“(A) Distributor I am friendly with would typically buy anywhere from 5-10 cases of masks a week and is now limited to one case per week,” the committee member wrote. “Same is beginning to happen with gloves. Manufacturers are looking at ways to drop-ship on behalf of these warehouses to protect the local inventory but still supply the demand being created at the Jobber and Shop levels of the supply chain.”
3M boosts production
There is some positive news. 3M on Friday announced it had doubled its N95 respirator production over the past two months and was now on pace for more than 1.1 billion a year, or nearly 100 million monthly.
“In addition, 3M is increasing its investments, primarily in the U.S., to expand its global capacity by over 30 percent in the next 12 months,” the manufacturer wrote in a news release.

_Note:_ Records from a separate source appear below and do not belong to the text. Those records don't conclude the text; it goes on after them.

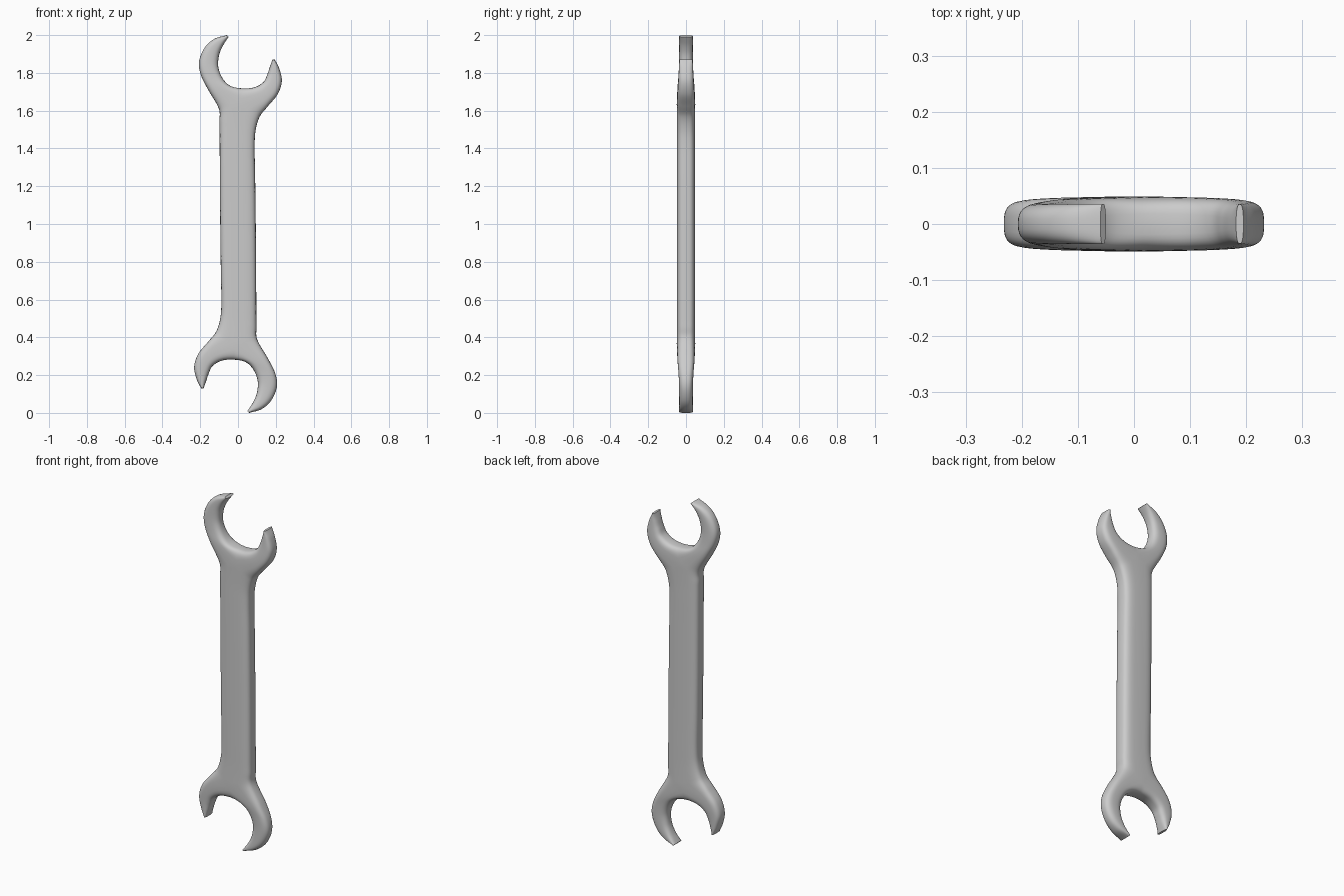
import bpy, bmesh, math
from mathutils import Vector

if "Cube" in bpy.data.objects:
    bpy.data.objects.remove(bpy.data.objects["Cube"])

N, K = 7, 9  # samples per outline segment, steps per quarter of the section

# Each arm starts at the junction: (side a), (side b), half thickness
JUNCTION = (0.012, 1.632)
shank = [((-0.102, 1.612), (0.116, 1.57), 0.049),
         ((-0.098, 1.54), (0.094, 1.50), 0.048),
         ((-0.097, 1.43), (0.088, 1.41), 0.048),
         ((-0.096, 1.25), (0.091, 1.24), 0.048),
         ((-0.094, 1.00), (0.094, 1.00), 0.048)]
long_jaw = [((-0.102, 1.612), (0.025, 1.718), 0.049),
            ((-0.160, 1.714), (-0.040, 1.731), 0.045),
            ((-0.199, 1.796), (-0.082, 1.772), 0.040),
            ((-0.205, 1.866), (-0.104, 1.830), 0.037),
            ((-0.175, 1.936), (-0.101, 1.890), 0.036),
            ((-0.125, 1.980), (-0.082, 1.940), 0.036),
            ((-0.060, 2.000), (-0.050, 1.990), 0.036)]
short_jaw = [((0.116, 1.57), (0.025, 1.718), 0.049),
             ((0.158, 1.623), (0.088, 1.724), 0.047),
             ((0.210, 1.687), (0.135, 1.752), 0.044),
             ((0.232, 1.756), (0.155, 1.792), 0.040),
             ((0.218, 1.825), (0.169, 1.833), 0.037),
             ((0.195, 1.870), (0.182, 1.870), 0.035)]


def spline(points):
    """Catmull-Rom samples through the points."""
    p = [Vector(q) for q in points]
    p = [p[0] * 2 - p[1]] + p + [p[-1] * 2 - p[-2]]
    out = []
    for i in range(1, len(p) - 2):
        a, b, c, d = p[i - 1:i + 3]
        for k in range(N):
            t = k / N
            out.append(0.5 * (2 * b + (c - a) * t + (2 * a - 5 * b + 4 * c - d) * t * t
                              + (3 * b - a - 3 * c + d) * t ** 3))
    return out + [p[-2]]


def ridge(arm):
    """Centre line of an arm, with half thickness as third component."""
    pts = [((a[0] + b[0]) / 2, (a[1] + b[1]) / 2, h) for a, b, h in arm]
    pts[0] = (*JUNCTION, arm[0][2])
    return spline(pts)


def chain(arm1, side1, arm2, side2):
    """Outline running in along one arm and out along the next."""
    edge = spline([s[side1] for s in reversed(arm1)] + [s[side2] for s in arm2[1:]])
    return edge, ridge(arm1)[::-1] + ridge(arm2)[1:]


bm = bmesh.new()


def skin(edge, mid, turned):
    """Rounded surface from the centre line around the outline edge."""
    rows = []
    for e, m in zip(edge, mid):
        h = m.z
        power = 2.6 + max(0, h - 0.036) * 80
        row = []
        for j in range(-K, K + 1):
            ang = j / K * math.pi / 2
            c = abs(math.cos(ang)) ** (2 / power) if abs(j) < K else 0
            y = math.copysign(abs(math.sin(ang)) ** (2 / power), j) * h if j else 0
            x = m.x + (e.x - m.x) * c
            z = m.y + (e.y - m.y) * c
            row.append(bm.verts.new((-x, y, 2 - z) if turned else (x, y, z)))
        rows.append(row)
    for r, s in zip(rows, rows[1:]):
        for j in range(2 * K):
            bm.faces.new((r[j], r[j + 1], s[j + 1], s[j]))


# Both ends: the lower head is the upper one turned half a circle
for turned in (False, True):
    skin(*chain(shank, 0, long_jaw, 0), turned)
    skin(*chain(long_jaw, 1, short_jaw, 1), turned)
    skin(*chain(short_jaw, 0, shank, 1), turned)

# Weld the strips and cap the jaw tips
bmesh.ops.remove_doubles(bm, verts=bm.verts, dist=0.0002)
bmesh.ops.holes_fill(bm, edges=[e for e in bm.edges if e.is_boundary], sides=0)
bmesh.ops.recalc_face_normals(bm, faces=bm.faces)

mesh = bpy.data.meshes.new("open_end_wrench")
bm.to_mesh(mesh)
bm.free()
wrench = bpy.data.objects.new("open_end_wrench", mesh)
bpy.context.collection.objects.link(wrench)
bpy.context.view_layer.objects.active = wrench
wrench.select_set(True)
bpy.ops.object.shade_smooth_by_angle(angle=math.radians(50))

“The company is also maximizing production of a wide range of other products used in the COVID-19 response globally including hand sanitizers, disinfectants and filtration solutions as the pharmaceutical industry works to find a vaccine to fight the virus.”
It also warned of counterfeits and said it couldn’t control price-gouging.
“3M is receiving increasing reports of fraudulent and counterfeiting activities involving 3M products. The company strongly condemns any unethical actions taken to exploit the global pandemic,” the company wrote.
“3M has not changed the prices it charges for 3M respirators as a result of the COVID-19 outbreak, but the company cannot control the prices dealers or retailers charge for 3M respirators.”
FCA on Monday said it would make and donate more than 1 million face masks a month for health care workers and first responders, but it didn’t specify which type of masks.
“Protecting our first responders and health care workers has never been more important. In addition to the support we are giving to increase the production of ventilators, we canvassed our contacts across the healthcare industry and it was very clear that there is an urgent and critical need for face masks,” FCA CEO Mike Manley said in a statement. “We’ve marshalled the resources of the FCA Group to focus immediately on installing production capacity for making masks and supporting those most in need on the front line of this pandemic.”
3M, March 20, 2020
Harbor Freight Tools, 2020
Featured image: An N95 mask is seen. (Memorystockphoto/iStock)